Start at the top line and retype the data exactly through to the end.

---- Supplied records

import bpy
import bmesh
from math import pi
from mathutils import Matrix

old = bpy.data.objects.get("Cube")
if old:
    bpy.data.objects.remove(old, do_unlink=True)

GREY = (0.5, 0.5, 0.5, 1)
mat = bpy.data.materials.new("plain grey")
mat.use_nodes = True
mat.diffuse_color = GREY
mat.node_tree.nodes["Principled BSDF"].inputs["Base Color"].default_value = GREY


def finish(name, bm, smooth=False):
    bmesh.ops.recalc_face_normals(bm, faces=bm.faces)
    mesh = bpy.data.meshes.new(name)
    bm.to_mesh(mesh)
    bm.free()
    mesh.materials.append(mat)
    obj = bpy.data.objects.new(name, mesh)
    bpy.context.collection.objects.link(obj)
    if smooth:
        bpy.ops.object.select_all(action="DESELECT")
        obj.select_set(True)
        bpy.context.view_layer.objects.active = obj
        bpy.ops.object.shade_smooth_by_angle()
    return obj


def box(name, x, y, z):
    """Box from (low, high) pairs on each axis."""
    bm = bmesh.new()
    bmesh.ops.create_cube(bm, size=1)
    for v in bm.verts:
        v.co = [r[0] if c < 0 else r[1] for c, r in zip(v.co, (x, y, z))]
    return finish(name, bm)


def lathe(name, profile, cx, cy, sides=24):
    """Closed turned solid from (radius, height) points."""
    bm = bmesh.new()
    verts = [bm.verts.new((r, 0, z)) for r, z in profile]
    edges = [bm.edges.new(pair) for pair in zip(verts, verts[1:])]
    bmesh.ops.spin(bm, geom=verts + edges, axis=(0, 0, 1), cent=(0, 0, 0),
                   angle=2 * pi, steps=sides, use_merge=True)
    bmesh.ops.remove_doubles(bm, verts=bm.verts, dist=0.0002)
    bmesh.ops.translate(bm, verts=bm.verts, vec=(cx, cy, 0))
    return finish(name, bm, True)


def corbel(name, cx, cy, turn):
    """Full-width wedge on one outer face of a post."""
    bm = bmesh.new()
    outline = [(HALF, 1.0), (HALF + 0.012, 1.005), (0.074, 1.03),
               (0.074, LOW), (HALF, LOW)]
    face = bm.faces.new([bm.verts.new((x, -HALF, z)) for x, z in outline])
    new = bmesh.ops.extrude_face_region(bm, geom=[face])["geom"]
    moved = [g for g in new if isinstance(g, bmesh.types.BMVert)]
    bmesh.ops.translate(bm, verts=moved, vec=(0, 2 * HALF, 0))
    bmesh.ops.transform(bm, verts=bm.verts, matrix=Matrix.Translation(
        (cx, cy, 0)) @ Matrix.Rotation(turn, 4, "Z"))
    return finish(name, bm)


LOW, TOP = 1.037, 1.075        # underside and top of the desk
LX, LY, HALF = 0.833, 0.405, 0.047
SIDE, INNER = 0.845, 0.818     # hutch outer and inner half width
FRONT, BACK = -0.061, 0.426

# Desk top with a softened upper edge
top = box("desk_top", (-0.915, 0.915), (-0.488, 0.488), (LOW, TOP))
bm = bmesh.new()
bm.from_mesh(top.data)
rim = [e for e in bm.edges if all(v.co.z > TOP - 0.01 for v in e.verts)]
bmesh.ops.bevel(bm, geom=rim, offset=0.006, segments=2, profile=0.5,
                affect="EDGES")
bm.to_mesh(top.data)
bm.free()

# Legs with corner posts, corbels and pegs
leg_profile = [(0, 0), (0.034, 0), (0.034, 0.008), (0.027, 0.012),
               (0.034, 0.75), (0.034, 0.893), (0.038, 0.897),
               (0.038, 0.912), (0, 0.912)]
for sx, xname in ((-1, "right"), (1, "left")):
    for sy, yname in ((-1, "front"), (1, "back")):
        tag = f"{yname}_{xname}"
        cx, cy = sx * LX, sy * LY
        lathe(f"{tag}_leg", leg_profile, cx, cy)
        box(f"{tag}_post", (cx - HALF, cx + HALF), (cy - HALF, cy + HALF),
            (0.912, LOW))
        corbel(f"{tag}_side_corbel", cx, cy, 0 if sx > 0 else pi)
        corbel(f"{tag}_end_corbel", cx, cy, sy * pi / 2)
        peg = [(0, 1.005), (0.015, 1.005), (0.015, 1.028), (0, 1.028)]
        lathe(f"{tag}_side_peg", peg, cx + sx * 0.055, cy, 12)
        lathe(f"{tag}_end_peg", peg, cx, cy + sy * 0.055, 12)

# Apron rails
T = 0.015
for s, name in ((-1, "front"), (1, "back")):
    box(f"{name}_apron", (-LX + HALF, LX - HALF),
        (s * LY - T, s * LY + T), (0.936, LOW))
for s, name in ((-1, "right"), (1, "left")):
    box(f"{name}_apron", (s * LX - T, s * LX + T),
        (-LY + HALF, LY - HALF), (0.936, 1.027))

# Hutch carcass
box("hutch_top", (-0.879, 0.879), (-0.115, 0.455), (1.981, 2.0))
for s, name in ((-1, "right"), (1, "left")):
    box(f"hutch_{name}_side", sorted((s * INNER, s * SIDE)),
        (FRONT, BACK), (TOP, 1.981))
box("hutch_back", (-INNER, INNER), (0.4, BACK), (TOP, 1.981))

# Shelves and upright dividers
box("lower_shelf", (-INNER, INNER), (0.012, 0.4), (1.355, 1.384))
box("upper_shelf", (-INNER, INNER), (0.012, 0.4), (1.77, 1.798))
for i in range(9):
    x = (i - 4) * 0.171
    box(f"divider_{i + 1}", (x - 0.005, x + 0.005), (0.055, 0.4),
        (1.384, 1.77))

--------

◆ Task answer:
import bpy
import bmesh
from math import pi
from mathutils import Matrix

old = bpy.data.objects.get("Cube")
if old:
    bpy.data.objects.remove(old, do_unlink=True)

GREY = (0.5, 0.5, 0.5, 1)
mat = bpy.data.materials.new("plain grey")
mat.use_nodes = True
mat.diffuse_color = GREY
mat.node_tree.nodes["Principled BSDF"].inputs["Base Color"].default_value = GREY


def finish(name, bm, smooth=False):
    bmesh.ops.recalc_face_normals(bm, faces=bm.faces)
    mesh = bpy.data.meshes.new(name)
    bm.to_mesh(mesh)
    bm.free()
    mesh.materials.append(mat)
    obj = bpy.data.objects.new(name, mesh)
    bpy.context.collection.objects.link(obj)
    if smooth:
        bpy.ops.object.select_all(action="DESELECT")
        obj.select_set(True)
        bpy.context.view_layer.objects.active = obj
        bpy.ops.object.shade_smooth_by_angle()
    return obj


def box(name, x, y, z):
    """Box from (low, high) pairs on each axis."""
    bm = bmesh.new()
    bmesh.ops.create_cube(bm, size=1)
    for v in bm.verts:
        v.co = [r[0] if c < 0 else r[1] for c, r in zip(v.co, (x, y, z))]
    return finish(name, bm)


def lathe(name, profile, cx, cy, sides=24):
    """Closed turned solid from (radius, height) points."""
    bm = bmesh.new()
    verts = [bm.verts.new((r, 0, z)) for r, z in profile]
    edges = [bm.edges.new(pair) for pair in zip(verts, verts[1:])]
    bmesh.ops.spin(bm, geom=verts + edges, axis=(0, 0, 1), cent=(0, 0, 0),
                   angle=2 * pi, steps=sides, use_merge=True)
    bmesh.ops.remove_doubles(bm, verts=bm.verts, dist=0.0002)
    bmesh.ops.translate(bm, verts=bm.verts, vec=(cx, cy, 0))
    return finish(name, bm, True)


def corbel(name, cx, cy, turn):
    """Full-width wedge on one outer face of a post."""
    bm = bmesh.new()
    outline = [(HALF, 1.0), (HALF + 0.012, 1.005), (0.074, 1.03),
               (0.074, LOW), (HALF, LOW)]
    face = bm.faces.new([bm.verts.new((x, -HALF, z)) for x, z in outline])
    new = bmesh.ops.extrude_face_region(bm, geom=[face])["geom"]
    moved = [g for g in new if isinstance(g, bmesh.types.BMVert)]
    bmesh.ops.translate(bm, verts=moved, vec=(0, 2 * HALF, 0))
    bmesh.ops.transform(bm, verts=bm.verts, matrix=Matrix.Translation(
        (cx, cy, 0)) @ Matrix.Rotation(turn, 4, "Z"))
    return finish(name, bm)


LOW, TOP = 1.037, 1.075        # underside and top of the desk
LX, LY, HALF = 0.833, 0.405, 0.047
SIDE, INNER = 0.845, 0.818     # hutch outer and inner half width
FRONT, BACK = -0.061, 0.426

# Desk top with a softened upper edge
top = box("desk_top", (-0.915, 0.915), (-0.488, 0.488), (LOW, TOP))
bm = bmesh.new()
bm.from_mesh(top.data)
rim = [e for e in bm.edges if all(v.co.z > TOP - 0.01 for v in e.verts)]
bmesh.ops.bevel(bm, geom=rim, offset=0.006, segments=2, profile=0.5,
                affect="EDGES")
bm.to_mesh(top.data)
bm.free()

# Legs with corner posts, corbels and pegs
leg_profile = [(0, 0), (0.034, 0), (0.034, 0.008), (0.027, 0.012),
               (0.034, 0.75), (0.034, 0.893), (0.038, 0.897),
               (0.038, 0.912), (0, 0.912)]
for sx, xname in ((-1, "right"), (1, "left")):
    for sy, yname in ((-1, "front"), (1, "back")):
        tag = f"{yname}_{xname}"
        cx, cy = sx * LX, sy * LY
        lathe(f"{tag}_leg", leg_profile, cx, cy)
        box(f"{tag}_post", (cx - HALF, cx + HALF), (cy - HALF, cy + HALF),
            (0.912, LOW))
        corbel(f"{tag}_side_corbel", cx, cy, 0 if sx > 0 else pi)
        corbel(f"{tag}_end_corbel", cx, cy, sy * pi / 2)
        peg = [(0, 1.005), (0.015, 1.005), (0.015, 1.028), (0, 1.028)]
        lathe(f"{tag}_side_peg", peg, cx + sx * 0.055, cy, 12)
        lathe(f"{tag}_end_peg", peg, cx, cy + sy * 0.055, 12)

# Apron rails
T = 0.015
for s, name in ((-1, "front"), (1, "back")):
    box(f"{name}_apron", (-LX + HALF, LX - HALF),
        (s * LY - T, s * LY + T), (0.936, LOW))
for s, name in ((-1, "right"), (1, "left")):
    box(f"{name}_apron", (s * LX - T, s * LX + T),
        (-LY + HALF, LY - HALF), (0.936, 1.027))

# Hutch carcass
box("hutch_top", (-0.879, 0.879), (-0.115, 0.455), (1.981, 2.0))
for s, name in ((-1, "right"), (1, "left")):
    box(f"hutch_{name}_side", sorted((s * INNER, s * SIDE)),
        (FRONT, BACK), (TOP, 1.981))
box("hutch_back", (-INNER, INNER), (0.4, BACK), (TOP, 1.981))

# Shelves and upright dividers
box("lower_shelf", (-INNER, INNER), (0.012, 0.4), (1.355, 1.384))
box("upper_shelf", (-INNER, INNER), (0.012, 0.4), (1.77, 1.798))
for i in range(9):
    x = (i - 4) * 0.171
    box(f"divider_{i + 1}", (x - 0.005, x + 0.005), (0.055, 0.4),
        (1.384, 1.77))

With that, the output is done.